Inspired by the teachings of Vanda Scaravelli (1908-1999) this deeply reflective style of hatha yoga is both accessible and challenging. Classes highlights the profound connection between the breath, gravity, and spinal elongation. The core premise of the practice is that because we are always breathing, and gravity is always acting on the body, we can harness and utilize these powerful tools in order to mobilize and enliven the spine. In this way yoga can be practised safely and in a manner that is constantly unraveling tension, and allowing the body to experience freedom, dynamic ease and comfort.
This style of yoga is all about freedom: freeing the body, and particularly the spine, to be light and flexible. Yoga works through your body-mind connections, so you’ll probably free your mind as well, developing more self-reliance, patience and compassion in your practice. Vanda Scaravelli’s example gives us all permission to follow our own yoga path, wearing traditions lightly and becoming our own best teachers.
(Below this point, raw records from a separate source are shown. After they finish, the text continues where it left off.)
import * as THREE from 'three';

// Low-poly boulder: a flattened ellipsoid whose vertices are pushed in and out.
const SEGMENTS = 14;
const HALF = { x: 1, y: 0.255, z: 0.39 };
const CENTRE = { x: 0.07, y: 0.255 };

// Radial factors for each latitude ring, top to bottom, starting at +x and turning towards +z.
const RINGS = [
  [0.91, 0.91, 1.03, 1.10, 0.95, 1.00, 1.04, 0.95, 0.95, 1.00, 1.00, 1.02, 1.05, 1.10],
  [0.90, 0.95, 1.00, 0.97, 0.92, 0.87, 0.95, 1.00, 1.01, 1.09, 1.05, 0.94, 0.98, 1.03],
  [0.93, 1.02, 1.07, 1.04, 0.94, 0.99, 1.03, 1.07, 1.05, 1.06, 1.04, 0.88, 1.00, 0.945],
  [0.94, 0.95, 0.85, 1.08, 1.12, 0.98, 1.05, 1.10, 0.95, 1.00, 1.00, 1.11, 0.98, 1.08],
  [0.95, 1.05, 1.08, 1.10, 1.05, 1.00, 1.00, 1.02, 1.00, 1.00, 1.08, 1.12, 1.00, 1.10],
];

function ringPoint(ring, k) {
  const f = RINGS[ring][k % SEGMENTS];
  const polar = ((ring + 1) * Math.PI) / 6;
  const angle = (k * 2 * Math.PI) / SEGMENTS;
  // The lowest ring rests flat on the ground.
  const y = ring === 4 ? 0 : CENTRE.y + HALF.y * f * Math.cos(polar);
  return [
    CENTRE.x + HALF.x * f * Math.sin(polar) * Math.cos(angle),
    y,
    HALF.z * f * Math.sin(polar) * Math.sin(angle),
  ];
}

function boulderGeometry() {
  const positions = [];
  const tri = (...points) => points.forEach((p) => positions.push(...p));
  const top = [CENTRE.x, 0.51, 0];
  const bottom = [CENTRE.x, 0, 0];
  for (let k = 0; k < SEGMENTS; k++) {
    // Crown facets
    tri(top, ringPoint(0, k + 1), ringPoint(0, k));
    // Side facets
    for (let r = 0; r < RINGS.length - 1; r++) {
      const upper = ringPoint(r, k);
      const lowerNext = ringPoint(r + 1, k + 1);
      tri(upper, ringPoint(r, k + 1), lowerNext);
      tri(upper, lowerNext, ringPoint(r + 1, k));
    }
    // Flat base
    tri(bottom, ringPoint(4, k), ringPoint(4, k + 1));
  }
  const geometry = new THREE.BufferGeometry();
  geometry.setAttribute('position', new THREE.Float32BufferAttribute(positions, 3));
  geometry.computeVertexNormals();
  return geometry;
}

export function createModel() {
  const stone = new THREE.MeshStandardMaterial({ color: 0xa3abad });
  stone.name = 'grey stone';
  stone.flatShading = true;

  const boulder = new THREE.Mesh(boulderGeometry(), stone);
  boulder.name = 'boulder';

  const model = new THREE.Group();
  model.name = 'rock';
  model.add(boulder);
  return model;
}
She puts it this way: “Do not look at your body like a stranger, but adopt a friendly approach towards it. Watch it, listen to it, observe its needs, its requests, and even have fun. To be sensitive is to be alive.”
Vanda Scaravelli spoke often of the importance of surrendering to gravity and dropping the bones towards the earth, and it can take real time (sometimes several years!) and persistence to experience this sense of softening and releasing with real clarity. As Vanda realised, the body needs patience:
Vanda Scaravelli was born into an artistic, musical and intellectual family. Her father, Alberto Passigli was involved in creating the Maggio Musicale Fiorentino as well as the Orchestra Stabile. Her mother, Clara Corsi, was one of the first women graduates from an Italian university. Her early life was very much a musical one and many world class musicians such as Arturo Toscanini were frequent visitors to the family villa, Il Leccio.
Vanda Scaravelli was a concert standard pianist herself, and maintained her involvement in music throughout her life.
She married Luigi Scaravelli, a Professor of Philosophy, with whom she had two children. Tragically, Luigi died suddenly, shortly after World War II. It was around this time that she was introduced to BKS Iyengar by the violinist Yehudi Menuhin. Iyengar taught daily classes to Jiddu Krishnamurti, whom Scaravelli had known earlier in life through her father. Thus she took up yoga in her late 40s.
Some years later, Krishnamurti invited Desikachar to the Scaravelli’s Chalet Tannegg in Gstaad, where he taught them about the importance of the breath (pranayama), which became one of the principle themes in Vanda Scaravelli’s teaching. After this, Vanda Scaravelli continued to study with Iyengar and Desikachar for some years as she developed her approach towards the breath, gravity and the spine.V